Saved data entries:
--- START ---

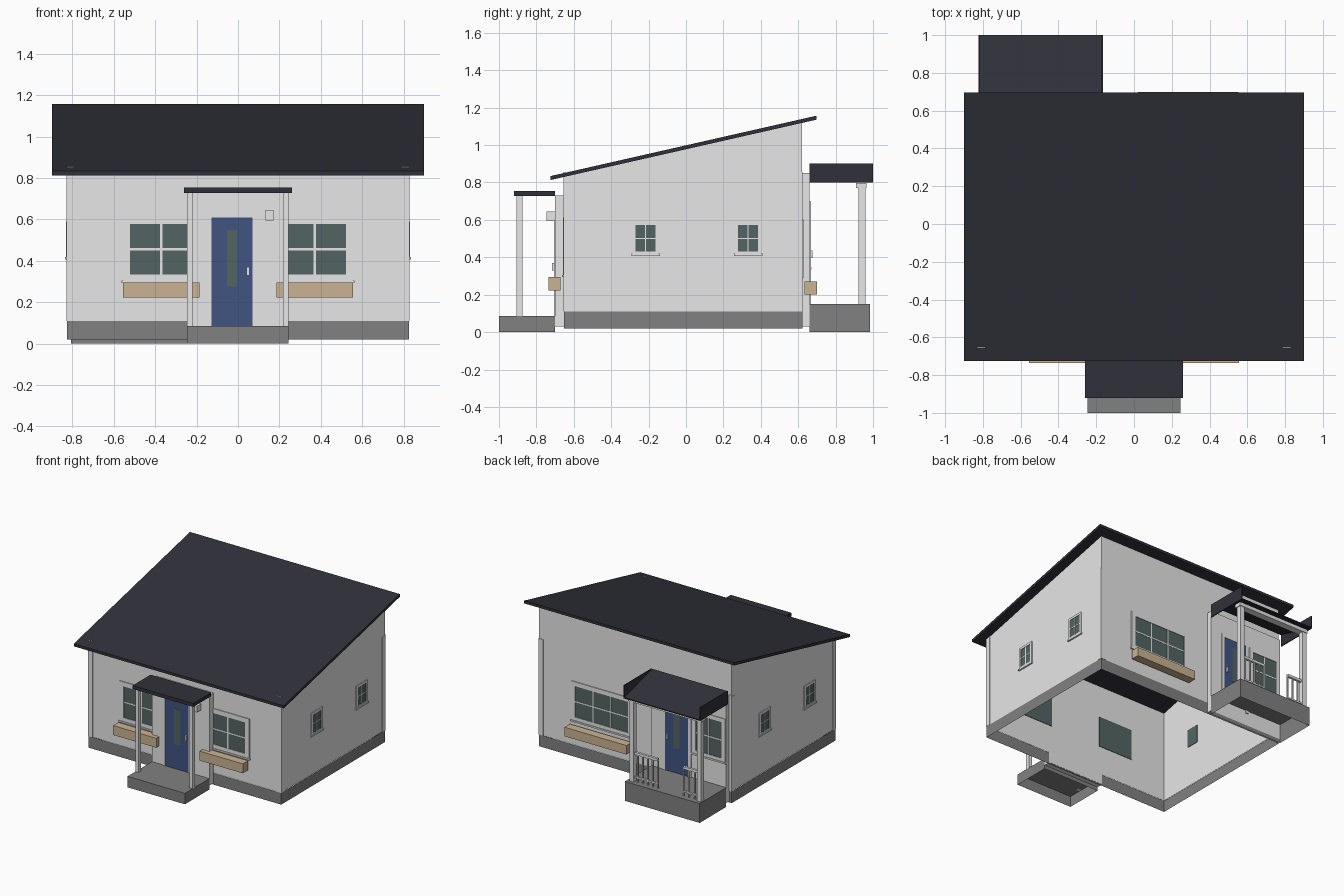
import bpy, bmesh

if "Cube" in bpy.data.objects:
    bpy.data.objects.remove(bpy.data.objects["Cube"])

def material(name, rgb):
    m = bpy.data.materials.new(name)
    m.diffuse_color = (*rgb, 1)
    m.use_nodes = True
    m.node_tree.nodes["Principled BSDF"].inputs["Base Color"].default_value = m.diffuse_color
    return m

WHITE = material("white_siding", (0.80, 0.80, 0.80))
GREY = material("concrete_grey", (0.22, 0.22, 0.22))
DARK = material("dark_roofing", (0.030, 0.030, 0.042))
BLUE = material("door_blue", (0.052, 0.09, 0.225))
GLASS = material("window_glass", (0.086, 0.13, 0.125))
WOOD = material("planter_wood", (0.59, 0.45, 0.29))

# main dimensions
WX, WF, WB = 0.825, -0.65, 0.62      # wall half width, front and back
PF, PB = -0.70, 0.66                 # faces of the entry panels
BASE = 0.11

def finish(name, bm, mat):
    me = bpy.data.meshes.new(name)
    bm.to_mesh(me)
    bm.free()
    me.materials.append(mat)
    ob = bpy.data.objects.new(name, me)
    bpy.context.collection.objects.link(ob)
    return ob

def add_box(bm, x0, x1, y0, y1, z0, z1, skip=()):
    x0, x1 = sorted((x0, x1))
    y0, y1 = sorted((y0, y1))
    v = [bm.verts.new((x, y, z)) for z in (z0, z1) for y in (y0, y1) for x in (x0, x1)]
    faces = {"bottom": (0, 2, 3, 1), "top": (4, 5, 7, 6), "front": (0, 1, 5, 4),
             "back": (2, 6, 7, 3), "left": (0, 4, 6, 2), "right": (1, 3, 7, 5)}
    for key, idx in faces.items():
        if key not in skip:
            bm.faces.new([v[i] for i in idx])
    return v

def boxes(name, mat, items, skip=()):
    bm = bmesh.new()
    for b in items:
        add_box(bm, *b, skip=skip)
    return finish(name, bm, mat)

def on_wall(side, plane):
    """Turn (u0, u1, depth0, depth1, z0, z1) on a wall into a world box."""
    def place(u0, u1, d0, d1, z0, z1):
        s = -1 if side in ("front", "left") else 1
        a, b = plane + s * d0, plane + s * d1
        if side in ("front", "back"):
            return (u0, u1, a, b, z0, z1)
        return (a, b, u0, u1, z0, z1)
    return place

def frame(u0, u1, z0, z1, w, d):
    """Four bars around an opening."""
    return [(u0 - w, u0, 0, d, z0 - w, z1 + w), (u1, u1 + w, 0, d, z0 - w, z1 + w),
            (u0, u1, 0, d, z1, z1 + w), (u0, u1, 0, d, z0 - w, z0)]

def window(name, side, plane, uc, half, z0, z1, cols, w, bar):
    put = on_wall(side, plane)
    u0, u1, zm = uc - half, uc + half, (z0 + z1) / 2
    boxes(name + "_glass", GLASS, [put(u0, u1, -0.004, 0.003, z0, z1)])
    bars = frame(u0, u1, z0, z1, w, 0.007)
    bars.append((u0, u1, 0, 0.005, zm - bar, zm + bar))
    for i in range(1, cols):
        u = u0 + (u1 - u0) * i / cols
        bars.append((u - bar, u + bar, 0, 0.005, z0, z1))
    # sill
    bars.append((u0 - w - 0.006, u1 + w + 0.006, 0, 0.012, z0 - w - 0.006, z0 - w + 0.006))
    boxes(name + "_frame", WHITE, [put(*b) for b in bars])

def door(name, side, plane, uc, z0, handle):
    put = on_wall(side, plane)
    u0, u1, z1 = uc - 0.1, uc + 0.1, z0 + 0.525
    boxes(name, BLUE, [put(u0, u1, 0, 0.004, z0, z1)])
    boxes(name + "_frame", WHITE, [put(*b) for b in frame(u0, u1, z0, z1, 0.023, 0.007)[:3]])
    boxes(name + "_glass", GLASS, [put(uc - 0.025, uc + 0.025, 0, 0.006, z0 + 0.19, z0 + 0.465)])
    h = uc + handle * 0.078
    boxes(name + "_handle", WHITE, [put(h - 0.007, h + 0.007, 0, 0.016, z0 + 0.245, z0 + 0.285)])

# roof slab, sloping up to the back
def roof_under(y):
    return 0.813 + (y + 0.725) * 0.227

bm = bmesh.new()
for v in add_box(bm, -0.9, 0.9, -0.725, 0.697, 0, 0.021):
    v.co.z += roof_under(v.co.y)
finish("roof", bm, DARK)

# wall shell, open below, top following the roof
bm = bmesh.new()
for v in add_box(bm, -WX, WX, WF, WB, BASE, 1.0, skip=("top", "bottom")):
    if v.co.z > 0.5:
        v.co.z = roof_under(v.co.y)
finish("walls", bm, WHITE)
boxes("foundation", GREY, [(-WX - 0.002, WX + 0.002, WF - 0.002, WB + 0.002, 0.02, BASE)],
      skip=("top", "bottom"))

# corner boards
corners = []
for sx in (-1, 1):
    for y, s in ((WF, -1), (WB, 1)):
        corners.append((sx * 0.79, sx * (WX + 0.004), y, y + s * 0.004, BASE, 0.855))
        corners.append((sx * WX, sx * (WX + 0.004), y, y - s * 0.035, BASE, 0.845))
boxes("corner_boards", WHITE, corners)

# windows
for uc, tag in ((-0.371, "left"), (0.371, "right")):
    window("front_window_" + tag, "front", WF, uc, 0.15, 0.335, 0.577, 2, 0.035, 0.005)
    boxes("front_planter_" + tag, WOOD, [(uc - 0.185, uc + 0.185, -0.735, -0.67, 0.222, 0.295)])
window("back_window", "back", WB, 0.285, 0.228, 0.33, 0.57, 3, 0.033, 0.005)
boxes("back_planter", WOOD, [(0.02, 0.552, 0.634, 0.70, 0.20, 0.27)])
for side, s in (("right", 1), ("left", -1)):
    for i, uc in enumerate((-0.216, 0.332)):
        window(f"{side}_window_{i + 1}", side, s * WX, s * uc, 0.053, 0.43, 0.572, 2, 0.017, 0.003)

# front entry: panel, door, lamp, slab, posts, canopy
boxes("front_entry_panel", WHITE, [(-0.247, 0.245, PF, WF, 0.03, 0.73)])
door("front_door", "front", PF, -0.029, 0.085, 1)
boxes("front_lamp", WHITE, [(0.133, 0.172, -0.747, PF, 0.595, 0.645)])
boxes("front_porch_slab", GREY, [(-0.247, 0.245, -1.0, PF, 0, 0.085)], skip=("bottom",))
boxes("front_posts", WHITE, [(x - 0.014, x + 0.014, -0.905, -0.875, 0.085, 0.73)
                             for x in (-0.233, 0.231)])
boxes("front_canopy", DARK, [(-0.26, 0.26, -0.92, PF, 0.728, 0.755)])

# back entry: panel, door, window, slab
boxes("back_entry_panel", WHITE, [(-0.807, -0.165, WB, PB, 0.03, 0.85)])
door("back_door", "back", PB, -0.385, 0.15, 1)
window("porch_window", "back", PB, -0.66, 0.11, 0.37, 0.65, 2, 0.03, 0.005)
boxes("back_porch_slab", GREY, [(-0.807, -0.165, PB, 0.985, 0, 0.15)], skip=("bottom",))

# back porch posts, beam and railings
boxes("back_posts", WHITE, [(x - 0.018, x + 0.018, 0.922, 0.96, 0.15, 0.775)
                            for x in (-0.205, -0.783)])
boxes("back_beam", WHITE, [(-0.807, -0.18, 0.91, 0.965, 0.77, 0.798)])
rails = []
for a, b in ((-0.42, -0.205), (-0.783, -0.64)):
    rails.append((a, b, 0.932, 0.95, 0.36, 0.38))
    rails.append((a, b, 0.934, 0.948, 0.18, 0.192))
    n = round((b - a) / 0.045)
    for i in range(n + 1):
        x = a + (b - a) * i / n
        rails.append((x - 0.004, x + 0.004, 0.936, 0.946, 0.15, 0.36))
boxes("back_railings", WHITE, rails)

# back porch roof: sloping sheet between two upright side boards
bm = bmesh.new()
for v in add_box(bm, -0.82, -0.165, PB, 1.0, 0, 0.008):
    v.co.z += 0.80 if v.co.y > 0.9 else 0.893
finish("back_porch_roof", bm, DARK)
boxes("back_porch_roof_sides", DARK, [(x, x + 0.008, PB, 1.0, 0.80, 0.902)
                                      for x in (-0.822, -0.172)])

--- END ---
--- START ---

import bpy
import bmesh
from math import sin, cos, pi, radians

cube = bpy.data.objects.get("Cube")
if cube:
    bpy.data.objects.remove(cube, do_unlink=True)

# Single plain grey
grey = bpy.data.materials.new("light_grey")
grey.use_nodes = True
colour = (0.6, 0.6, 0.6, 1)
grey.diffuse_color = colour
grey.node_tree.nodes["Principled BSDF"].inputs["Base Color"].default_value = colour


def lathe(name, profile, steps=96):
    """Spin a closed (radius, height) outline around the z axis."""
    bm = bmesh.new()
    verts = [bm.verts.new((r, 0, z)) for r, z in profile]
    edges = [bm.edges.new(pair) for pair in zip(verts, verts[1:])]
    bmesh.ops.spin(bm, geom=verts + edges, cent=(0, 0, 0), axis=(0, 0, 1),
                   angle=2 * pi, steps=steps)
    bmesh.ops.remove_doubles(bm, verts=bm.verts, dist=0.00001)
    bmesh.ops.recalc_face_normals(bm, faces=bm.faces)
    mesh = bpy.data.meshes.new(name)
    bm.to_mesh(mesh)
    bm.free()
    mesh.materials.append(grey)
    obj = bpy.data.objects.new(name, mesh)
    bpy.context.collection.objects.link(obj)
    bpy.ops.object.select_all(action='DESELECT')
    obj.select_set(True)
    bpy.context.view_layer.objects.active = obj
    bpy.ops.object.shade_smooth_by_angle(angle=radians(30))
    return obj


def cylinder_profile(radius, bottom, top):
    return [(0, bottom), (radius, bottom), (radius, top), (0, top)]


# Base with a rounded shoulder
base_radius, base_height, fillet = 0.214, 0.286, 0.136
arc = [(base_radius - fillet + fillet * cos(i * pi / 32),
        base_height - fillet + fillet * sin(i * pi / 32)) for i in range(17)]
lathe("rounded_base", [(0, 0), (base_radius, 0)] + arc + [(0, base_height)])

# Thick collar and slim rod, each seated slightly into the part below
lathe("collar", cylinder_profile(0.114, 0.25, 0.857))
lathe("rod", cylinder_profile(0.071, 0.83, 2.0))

--- END ---

**Work to complete**
With the line that has "import bpy, bmesh" as the first and the line that has "m.use_nodes = True" as the last, repeat exactly that run of lines above and no more.

**Solution below**
import bpy, bmesh

if "Cube" in bpy.data.objects:
    bpy.data.objects.remove(bpy.data.objects["Cube"])

def material(name, rgb):
    m = bpy.data.materials.new(name)
    m.diffuse_color = (*rgb, 1)
    m.use_nodes = True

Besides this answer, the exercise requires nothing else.